9. Before me, therefore, it was apparent that there was significant common ground. At my invitation, Mr Mavrantonis indicated that he was unable to suggest that the respondent was not entitled to raise the complaint about the Article 8(1) finding in her rule 24 response. Nor did he seek to submit that the finding that family life exists between the appellant and his aunt was sustainable.
10. That concession was plainly correct. There is clearly confusion and conflict on that point between [14] and [16] of the judge’s decision. At [14], the judge directed himself to Kugathas v SSHD [2003] EWCA Civ 31. In the same paragraph, he observed that ‘it seemed on the evidence that there was a family life between the appellant and his aunt’. In the following paragraph, however, the judge observed that ‘there are simply the emotional ties between the appellant and his aunt’, which I take to be an indication that the judge found that the threshold considered in Kugathas (of ‘beyond normal emotional ties’) had not been crossed. At [16], however, the judge gave an indication that he thought that there would be ‘an interference with the family life he [the appellant] has enjoyed with his aunt’. As Mr Melvin observed before me, however, it is simply not possible to understand how any such finding can co-exist with the judge’s ultimate conclusion that there was nothing which justified departure from the Immigration Rules. After all, a case in which there is a family life which cannot meet the Immigration Rules is the paradigm case in which it is necessary to consider Article 8 outside those Rules.
11. As Mr Mavrantonis accepted, therefore, the judge’s decision on the engagement of Article 8(1) in its family life aspect cannot stand. And, as Mr Lindsay had accepted in his rule 24 response, there was no analysis of Article 8(2) in the decision. Those errors must suffice to set aside the decision of the First-tier Tribunal.
12. Mr Melvin tentatively sought to submit, as he had in his skeleton argument, that certain findings of the judge should be preserved and that the matter could be retained in the Upper Tribunal for disposal. He was concerned to ensure that the respondent should retain the finding at [17] of the FtT’s decision, that there are no very significant obstacles to the appellant’s reintegration to Nigeria. I accept that there is no legal error in that finding but, as the Upper Tribunal explained in AB (preserved FtT findings; Wisniewski principles) Iraq [2020] UKUT 268 (IAC); [2020] Imm AR 1451, it is often difficult and undesirable to draw a bright line around certain findings, which are necessarily related to the assessment of an individual’s credibility.
13. Whilst I understand the respondent’s anxiety to retain the benefit of those findings, it seems to me that this is a case in which the President’s observations are to the fore. There will have to be a fresh consideration of the appellant’s relationship with his aunt and that will necessarily involve some consideration of what ties, if any, he has retained to the country of his nationality. To preserve the finding that there are no very significant obstacles to the appellant’s reintegration to Nigeria would create a certain artificiality in that exercise, and would potentially stand in the way of the necessarily holistic assessment which the next judge should undertake. In the circumstances, and having reminded myself of paragraph 7.2 of the Senior President’s Practice Statement of 13 November 2014, I concluded that the proper outcome was as contended by Mr Mavrantonis: remittal to the FtT to be heard de novo by a different judge.
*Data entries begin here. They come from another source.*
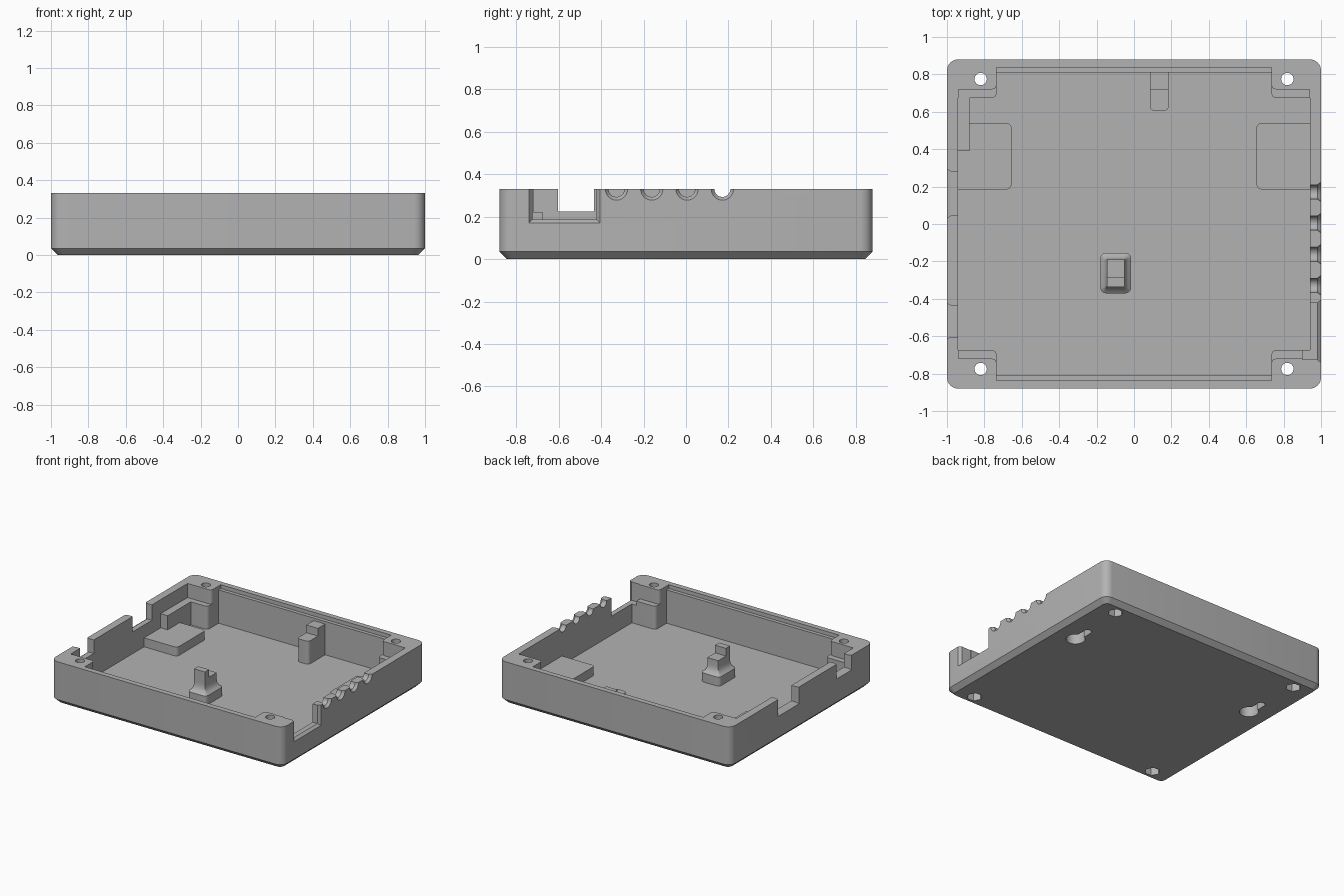
import bpy, bmesh, math
from mathutils import Vector

if "Cube" in bpy.data.objects:
    bpy.data.objects.remove(bpy.data.objects["Cube"], do_unlink=True)

grey = bpy.data.materials.new("plain_grey")
grey.use_nodes = True
tone = (0.45, 0.45, 0.45, 1)
grey.diffuse_color = tone
grey.node_tree.nodes["Principled BSDF"].inputs["Base Color"].default_value = tone

FLOOR, LEDGE, RIM, OVER = 0.04, 0.22, 0.33, 0.5


def arc(cx, cy, r, start, end, n=6):
    return [(cx + r * math.cos(math.radians(start + (end - start) * i / n)),
             cy + r * math.sin(math.radians(start + (end - start) * i / n))) for i in range(n + 1)]


def circle(cx, cy, r, n=24):
    return arc(cx, cy, r, 0, 360, n)[:-1]


def rect(x0, x1, y0, y1, r=0):
    if not r:
        return [(x0, y0), (x1, y0), (x1, y1), (x0, y1)]
    return (arc(x1 - r, y1 - r, r, 0, 90) + arc(x0 + r, y1 - r, r, 90, 180)
            + arc(x0 + r, y0 + r, r, 180, 270) + arc(x1 - r, y0 + r, r, 270, 360))


def plus(hx, hy, wide, low, r=0.025):
    """Cavity outline leaving a rounded post in every corner."""
    quarter = [(wide, low)] + arc(hx + r, low + r, r, 270, 180) + [(hx, hy)]
    flip = [(-x, y) for x, y in reversed(quarter)]
    half = quarter + flip
    return half + [(-x, -y) for x, y in half]


def loft(name, sections, axis="z"):
    """Solid through outlines given as (position, outline) along z or x."""
    bm = bmesh.new()
    rings = []
    for pos, pts in sections:
        rings.append([bm.verts.new((a, b, pos) if axis == "z" else (pos, a, b)) for a, b in pts])
    n = len(rings[0])
    for lo, hi in zip(rings, rings[1:]):
        for i in range(n):
            bm.faces.new((lo[i], lo[(i + 1) % n], hi[(i + 1) % n], hi[i]))
    bm.faces.new(rings[0])
    bm.faces.new(rings[-1])
    bmesh.ops.recalc_face_normals(bm, faces=bm.faces)
    mesh = bpy.data.meshes.new(name)
    bm.to_mesh(mesh)
    bm.free()
    mesh.materials.append(grey)
    obj = bpy.data.objects.new(name, mesh)
    bpy.context.collection.objects.link(obj)
    return obj


def prism(name, outline, z0, z1):
    return loft(name, [(z0, outline), (z1, outline)])


def combine(obj, others, operation="DIFFERENCE"):
    for other in others:
        mod = obj.modifiers.new(other.name, "BOOLEAN")
        mod.operation, mod.solver, mod.object = operation, "EXACT", other
    bpy.context.view_layer.update()
    graph = bpy.context.evaluated_depsgraph_get()
    mesh = bpy.data.meshes.new_from_object(obj.evaluated_get(graph))
    obj.modifiers.clear()
    obj.data = mesh


def smooth(obj):
    obj.data.shade_smooth()
    obj.data.set_sharp_from_angle(angle=math.radians(30))


# Outer tray with chamfered bottom edge
C = 0.035
tray = loft("tray", [(0, rect(-1 + C, 1 - C, -0.88 + C, 0.88 - C, 0.035)),
                     (C, rect(-1, 1, -0.88, 0.88, 0.06)),
                     (RIM, rect(-1, 1, -0.88, 0.88, 0.06))])

# Cavity with corner posts, board ledges and rim rebates
cutters = [prism("cavity_cutter", plus(0.735, 0.81, 0.94, 0.675), FLOOR, OVER),
           prism("ledge_cutter", plus(0.735, 0.80, 0.939, 0.72), LEDGE, OVER),
           prism("rebate_cutter", rect(-0.735, 0.735, -0.838, 0.838), 0.3, OVER)]


# Connector openings flaring towards the outside
def opening(side, y0, y1, z, flare=0.016):
    inner, outer = rect(y0, y1, z, OVER), rect(y0 - flare, y1 + flare, z - flare, OVER + flare)
    return loft("opening_cutter", [(side * 0.9, inner), (side * 0.98, inner),
                                   (side, outer), (side * 1.1, outer)], "x")


cutters += [opening(1, -0.725, -0.422, 0.187),
            opening(-1, -0.603, -0.435, 0.225, 0.01),
            opening(-1, 0.045, 0.282, 0.21, 0.012)]

# Row of cable scallops
for i in range(4):
    y = -0.328 + i * 0.1665
    cutters.append(loft("scallop_cutter", [(x, circle(y, RIM + 0.001, r)) for x, r in
                        ((0.9, 0.038), (0.98, 0.038), (1.0, 0.053), (1.1, 0.053))], "x"))

# Screw holes with hexagonal nut pockets
for sx in (-1, 1):
    for sy in (-1, 1):
        x, y = sx * 0.82, sy * 0.775
        cutters += [prism("screw_cutter", circle(x, y, 0.033), 0.05, OVER),
                    prism("nut_cutter", circle(x, y, 0.055, 6), -0.1, 0.1)]

# Keyhole wall mounts in raised pads
keyholes, pads = [], []
for sx, label in ((-1, "right"), (1, "left")):
    x = sx * 0.8
    keyholes += [prism("keyhole_head_cutter", circle(x, 0.31, 0.068), -0.1, 0.085),
                 prism("keyhole_slot_cutter", rect(x - 0.028, x + 0.028, 0.3, 0.47, 0.027), -0.1, 0.084)]
    a, b = sorted((sx * 0.655, sx * 0.97))
    pads.append(prism(label + "_mount_pad", rect(a, b, 0.185, 0.54, 0.028), 0.02, 0.11))

combine(tray, cutters + keyholes)
for pad in pads:
    combine(pad, keyholes)

# Board support rail on the side wall
rail = prism("support_rail", rect(-0.96, -0.88, 0.39, 0.72), 0.02, LEDGE)

# Back support: rounded pillar with a taller stop behind it
pillar = prism("back_pillar", rect(0.085, 0.185, 0.605, 0.825, 0.025), 0.02, LEDGE)
stop = prism("back_stop", rect(0.085, 0.185, 0.72, 0.825), 0.1, 0.28)

# Centre support: block sweeping up into a stem with a stop
def centred(hx, hy, r):
    return rect(-0.098 - hx, -0.098 + hx, -0.2625 - hy, -0.2625 + hy, r)


stem = loft("centre_support", [(0.02, centred(0.082, 0.108, 0.03)), (0.11, centred(0.082, 0.108, 0.03)),
                               (0.125, centred(0.062, 0.088, 0.014)), (0.145, centred(0.052, 0.077, 0.006)),
                               (0.17, centred(0.047, 0.073, 0.002)), (LEDGE, centred(0.047, 0.073, 0.002))])
stem_stop = prism("centre_stop", rect(-0.145, -0.051, -0.3355, -0.285), 0.18, 0.28)

for obj in [tray, rail, pillar, stop, stem, stem_stop] + pads:
    smooth(obj)
for cutter in cutters + keyholes:
    bpy.data.objects.remove(cutter, do_unlink=True)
Notice of Decision
The decision of the FtT was vitiated by legal error and is set aside in full. The appeal is remitted to the FtT to be heard afresh by a judge other than Judge Davey.
No anonymity direction is made.


Judge of the Upper Tribunal
Immigration and Asylum Chamber

25 August 2022